Backup your hard drive so you don’t loose all your precious files. Your photos are what you will miss most. I’ve had it happen to me years ago.
An example comes to mind, recently I had a customer who brought a laptop in for a failed hard drive. Usually when someone tells me “the big box store said i need a new hard drive” I tend to do my own checks. Because on more than one occasion I’ve had perfectly good hard drives that “needed to be replaced” due to a corrupt windows installation. 9/10 times its not a bad hard drive.
So this one customer said it was making awful scratching noises so I didn’t want to mess around too much. I went into the hard drive and started backing up everything i possibly could before the HD failed completely. I managed to save the clients music, photos, documents etc. They were extremely happy considering they thought they were GONE FOREVER.
Once I got the computer back up and running (with a brand new hard drive) all their files put back onto the computer, I asked if they wanted me to setup a backup plan for them.
I have my favorites for data backup, but there are many choices out there for scheduling a backup of your important files. There are also ways to completely copy your entire hard drive as an image if you don’t want to loose anything. However for most personal computer users saving their “user” folder is sufficient.
Backing up to another physical hard drive is almost mandatory, if you save to the same hard drive (even a new partition) you risk loosing that data when / if your hard drive fails again.
So where do you backup all your data to?
It’s highly recommended to grab yourself a nice portable hard drive, or save to a network location. And setup your favorite backup software to save your files weekly, monthly, even daily if you prefer.
There are also ONLINE options available, because you need an internet connection to get your data back. Online backup will save your butt in case of a fire or loss of the onsite device, so you see there are pros and cons to both methods
Just one more note: Consider doing one main backup at first, then choose a software that will save only your changed files upon every future backup (incremental). This means, lets say you have 20 gigabytes to save, your first backup would be 20 GB, and your changed files could be a few hundred megabytes, so your second backup could be 2-300MB rather than 40.3 GB the second run, you see this can save a lot of time and space on the device.
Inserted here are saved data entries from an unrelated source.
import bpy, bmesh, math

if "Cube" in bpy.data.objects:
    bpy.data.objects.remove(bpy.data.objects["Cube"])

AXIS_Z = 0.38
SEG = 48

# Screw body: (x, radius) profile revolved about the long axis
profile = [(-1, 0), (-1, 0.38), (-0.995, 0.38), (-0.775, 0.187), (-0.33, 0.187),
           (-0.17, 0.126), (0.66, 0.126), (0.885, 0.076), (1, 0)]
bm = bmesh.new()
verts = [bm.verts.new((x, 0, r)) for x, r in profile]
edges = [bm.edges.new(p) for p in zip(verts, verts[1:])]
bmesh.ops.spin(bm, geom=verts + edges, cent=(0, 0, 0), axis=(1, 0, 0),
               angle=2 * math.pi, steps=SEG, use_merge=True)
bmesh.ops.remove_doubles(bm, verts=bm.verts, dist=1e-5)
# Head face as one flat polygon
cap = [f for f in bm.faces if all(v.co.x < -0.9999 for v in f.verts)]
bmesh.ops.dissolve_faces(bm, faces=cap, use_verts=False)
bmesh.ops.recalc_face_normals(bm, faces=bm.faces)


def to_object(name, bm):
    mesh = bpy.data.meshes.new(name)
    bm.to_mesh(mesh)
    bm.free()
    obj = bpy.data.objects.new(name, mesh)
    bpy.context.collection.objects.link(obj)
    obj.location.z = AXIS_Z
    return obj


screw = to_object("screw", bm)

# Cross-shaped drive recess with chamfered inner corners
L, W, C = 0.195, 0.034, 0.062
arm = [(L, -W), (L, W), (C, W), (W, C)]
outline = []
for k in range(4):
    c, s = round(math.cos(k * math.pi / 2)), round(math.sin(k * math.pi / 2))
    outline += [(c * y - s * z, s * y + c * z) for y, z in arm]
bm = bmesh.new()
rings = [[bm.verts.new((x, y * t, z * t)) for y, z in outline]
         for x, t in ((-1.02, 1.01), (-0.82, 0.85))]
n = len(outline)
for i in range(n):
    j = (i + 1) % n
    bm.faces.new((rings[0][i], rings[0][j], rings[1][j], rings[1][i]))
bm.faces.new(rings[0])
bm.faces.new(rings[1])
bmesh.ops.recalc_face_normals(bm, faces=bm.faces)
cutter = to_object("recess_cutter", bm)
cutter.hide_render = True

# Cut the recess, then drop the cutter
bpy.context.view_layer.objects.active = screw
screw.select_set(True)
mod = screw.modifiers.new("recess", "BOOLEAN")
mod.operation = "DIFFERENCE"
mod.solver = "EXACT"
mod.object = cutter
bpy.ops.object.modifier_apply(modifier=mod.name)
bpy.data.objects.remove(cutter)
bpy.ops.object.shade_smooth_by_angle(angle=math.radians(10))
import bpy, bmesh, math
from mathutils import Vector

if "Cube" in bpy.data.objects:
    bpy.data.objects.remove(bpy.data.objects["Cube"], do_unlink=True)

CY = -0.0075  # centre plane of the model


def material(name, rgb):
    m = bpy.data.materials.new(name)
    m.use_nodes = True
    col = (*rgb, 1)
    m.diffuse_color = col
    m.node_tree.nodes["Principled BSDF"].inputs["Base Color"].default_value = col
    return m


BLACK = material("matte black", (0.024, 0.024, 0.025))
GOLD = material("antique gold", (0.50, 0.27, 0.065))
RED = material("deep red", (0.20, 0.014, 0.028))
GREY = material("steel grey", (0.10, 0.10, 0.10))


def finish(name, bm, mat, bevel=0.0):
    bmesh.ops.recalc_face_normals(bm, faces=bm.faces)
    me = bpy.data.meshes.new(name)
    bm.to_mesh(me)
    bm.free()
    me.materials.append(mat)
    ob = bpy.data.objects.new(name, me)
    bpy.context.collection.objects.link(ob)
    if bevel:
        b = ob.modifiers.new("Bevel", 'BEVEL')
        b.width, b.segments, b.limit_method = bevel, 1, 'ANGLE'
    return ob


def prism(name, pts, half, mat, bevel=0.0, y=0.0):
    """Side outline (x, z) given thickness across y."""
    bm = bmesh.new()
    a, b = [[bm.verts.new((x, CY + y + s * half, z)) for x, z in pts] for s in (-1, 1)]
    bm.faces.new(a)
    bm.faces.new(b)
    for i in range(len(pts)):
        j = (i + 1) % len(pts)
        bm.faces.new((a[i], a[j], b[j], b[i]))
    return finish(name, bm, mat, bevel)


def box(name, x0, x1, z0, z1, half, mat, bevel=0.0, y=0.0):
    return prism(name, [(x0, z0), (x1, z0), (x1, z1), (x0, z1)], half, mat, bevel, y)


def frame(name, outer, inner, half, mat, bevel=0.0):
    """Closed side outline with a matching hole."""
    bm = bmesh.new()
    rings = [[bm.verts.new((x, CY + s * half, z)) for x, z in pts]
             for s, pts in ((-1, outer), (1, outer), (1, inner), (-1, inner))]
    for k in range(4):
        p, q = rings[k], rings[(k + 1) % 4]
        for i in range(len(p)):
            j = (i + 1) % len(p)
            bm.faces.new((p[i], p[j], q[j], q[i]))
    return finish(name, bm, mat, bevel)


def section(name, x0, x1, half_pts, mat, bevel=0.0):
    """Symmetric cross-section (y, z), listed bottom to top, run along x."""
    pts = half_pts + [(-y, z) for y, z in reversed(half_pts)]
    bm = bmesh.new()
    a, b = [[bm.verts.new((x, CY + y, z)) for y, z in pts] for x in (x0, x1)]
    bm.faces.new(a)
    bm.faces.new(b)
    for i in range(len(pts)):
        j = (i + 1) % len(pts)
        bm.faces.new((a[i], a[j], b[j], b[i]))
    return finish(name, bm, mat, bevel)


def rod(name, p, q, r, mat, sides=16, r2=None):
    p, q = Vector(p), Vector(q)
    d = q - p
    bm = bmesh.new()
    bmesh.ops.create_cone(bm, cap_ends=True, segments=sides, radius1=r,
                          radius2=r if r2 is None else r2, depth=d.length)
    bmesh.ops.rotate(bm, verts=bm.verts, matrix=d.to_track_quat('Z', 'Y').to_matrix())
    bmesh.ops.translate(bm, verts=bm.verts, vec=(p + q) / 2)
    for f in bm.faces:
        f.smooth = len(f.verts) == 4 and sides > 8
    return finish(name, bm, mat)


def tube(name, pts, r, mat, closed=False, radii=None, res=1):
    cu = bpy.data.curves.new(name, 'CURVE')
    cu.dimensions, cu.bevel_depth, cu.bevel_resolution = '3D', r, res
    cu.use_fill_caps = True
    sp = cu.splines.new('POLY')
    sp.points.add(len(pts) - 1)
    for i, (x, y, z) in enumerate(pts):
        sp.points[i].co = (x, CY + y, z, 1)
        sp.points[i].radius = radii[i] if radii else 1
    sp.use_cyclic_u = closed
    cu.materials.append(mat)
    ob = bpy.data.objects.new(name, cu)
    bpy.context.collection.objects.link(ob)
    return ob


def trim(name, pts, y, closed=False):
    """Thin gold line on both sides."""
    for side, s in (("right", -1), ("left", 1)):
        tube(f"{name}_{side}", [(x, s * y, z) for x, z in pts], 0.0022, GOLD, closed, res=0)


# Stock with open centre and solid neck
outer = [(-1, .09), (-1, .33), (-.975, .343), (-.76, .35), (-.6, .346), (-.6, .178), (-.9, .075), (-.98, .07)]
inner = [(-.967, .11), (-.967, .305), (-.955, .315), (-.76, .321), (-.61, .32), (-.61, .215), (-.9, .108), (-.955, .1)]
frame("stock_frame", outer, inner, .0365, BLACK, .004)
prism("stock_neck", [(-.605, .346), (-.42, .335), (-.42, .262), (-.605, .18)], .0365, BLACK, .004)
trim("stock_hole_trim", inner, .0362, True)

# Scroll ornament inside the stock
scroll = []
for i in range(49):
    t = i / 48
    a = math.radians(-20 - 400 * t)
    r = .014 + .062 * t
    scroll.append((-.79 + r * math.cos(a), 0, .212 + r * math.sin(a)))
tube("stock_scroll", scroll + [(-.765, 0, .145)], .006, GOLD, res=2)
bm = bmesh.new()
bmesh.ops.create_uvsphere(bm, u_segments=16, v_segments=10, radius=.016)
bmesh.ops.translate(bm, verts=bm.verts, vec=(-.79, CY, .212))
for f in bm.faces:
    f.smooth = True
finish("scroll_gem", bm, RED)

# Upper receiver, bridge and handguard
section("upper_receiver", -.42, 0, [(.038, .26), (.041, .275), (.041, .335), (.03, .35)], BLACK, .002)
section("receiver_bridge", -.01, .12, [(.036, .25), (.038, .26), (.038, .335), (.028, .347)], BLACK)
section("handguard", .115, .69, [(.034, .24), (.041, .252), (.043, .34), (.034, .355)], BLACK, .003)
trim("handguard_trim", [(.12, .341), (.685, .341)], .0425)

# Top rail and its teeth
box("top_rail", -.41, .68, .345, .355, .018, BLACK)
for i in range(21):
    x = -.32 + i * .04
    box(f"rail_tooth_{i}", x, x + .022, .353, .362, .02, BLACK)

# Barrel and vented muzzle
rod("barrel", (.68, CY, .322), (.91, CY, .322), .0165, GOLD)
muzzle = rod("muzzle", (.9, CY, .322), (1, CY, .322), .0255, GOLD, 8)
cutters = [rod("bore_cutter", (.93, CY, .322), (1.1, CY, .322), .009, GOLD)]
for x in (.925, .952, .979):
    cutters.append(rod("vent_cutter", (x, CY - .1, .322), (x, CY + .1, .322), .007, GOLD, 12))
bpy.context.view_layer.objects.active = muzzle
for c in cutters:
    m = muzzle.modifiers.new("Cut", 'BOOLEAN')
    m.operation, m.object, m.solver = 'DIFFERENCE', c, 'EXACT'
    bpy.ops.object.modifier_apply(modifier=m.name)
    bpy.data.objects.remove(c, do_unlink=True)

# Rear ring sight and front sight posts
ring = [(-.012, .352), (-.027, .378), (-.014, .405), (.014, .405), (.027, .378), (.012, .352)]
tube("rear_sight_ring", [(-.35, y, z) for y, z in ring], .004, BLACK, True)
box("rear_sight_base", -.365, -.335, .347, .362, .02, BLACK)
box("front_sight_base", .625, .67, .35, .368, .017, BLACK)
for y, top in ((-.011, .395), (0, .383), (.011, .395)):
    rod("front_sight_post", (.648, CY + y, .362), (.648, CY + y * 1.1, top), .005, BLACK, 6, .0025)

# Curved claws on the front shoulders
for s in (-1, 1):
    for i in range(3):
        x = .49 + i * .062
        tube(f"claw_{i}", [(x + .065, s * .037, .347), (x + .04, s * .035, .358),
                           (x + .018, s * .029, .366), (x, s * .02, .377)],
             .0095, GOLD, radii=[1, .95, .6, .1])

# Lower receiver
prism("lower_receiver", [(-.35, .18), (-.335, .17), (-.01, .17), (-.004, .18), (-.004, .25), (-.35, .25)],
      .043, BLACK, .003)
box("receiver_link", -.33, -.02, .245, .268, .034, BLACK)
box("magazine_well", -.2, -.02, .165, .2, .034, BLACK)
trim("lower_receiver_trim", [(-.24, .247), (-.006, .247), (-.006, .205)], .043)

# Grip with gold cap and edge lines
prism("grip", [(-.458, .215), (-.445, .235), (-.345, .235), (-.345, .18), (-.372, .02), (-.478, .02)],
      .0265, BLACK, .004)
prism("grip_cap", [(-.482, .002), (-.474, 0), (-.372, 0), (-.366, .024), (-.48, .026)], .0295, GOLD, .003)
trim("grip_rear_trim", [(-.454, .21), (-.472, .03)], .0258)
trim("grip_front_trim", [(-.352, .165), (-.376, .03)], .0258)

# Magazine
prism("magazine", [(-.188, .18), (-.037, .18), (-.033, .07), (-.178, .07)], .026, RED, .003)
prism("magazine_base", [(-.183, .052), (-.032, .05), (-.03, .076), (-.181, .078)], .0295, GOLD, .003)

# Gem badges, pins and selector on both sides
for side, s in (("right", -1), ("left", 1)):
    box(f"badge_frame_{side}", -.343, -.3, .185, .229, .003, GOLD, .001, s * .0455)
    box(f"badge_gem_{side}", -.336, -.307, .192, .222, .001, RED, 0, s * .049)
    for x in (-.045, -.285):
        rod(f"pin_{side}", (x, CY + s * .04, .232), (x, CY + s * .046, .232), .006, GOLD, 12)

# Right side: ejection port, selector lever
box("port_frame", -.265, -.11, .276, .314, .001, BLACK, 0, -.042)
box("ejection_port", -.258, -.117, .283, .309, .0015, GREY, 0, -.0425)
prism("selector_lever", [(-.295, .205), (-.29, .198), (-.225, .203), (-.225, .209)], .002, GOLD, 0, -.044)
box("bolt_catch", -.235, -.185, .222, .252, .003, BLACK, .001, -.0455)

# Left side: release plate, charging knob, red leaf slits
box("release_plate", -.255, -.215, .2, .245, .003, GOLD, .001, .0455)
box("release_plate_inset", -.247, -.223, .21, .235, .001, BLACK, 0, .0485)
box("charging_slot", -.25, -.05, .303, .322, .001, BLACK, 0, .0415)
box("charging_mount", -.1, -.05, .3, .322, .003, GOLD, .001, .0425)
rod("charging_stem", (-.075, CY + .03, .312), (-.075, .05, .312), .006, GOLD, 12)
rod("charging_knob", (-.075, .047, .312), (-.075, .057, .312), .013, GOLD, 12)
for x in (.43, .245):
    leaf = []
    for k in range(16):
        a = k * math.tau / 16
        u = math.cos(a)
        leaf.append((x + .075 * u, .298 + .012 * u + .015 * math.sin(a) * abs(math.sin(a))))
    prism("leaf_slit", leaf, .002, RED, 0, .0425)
Thanks for reading, and if you need any backup solutions setup don’t hesitate to contact me and I can help you out. DON’T wait until it’s too late.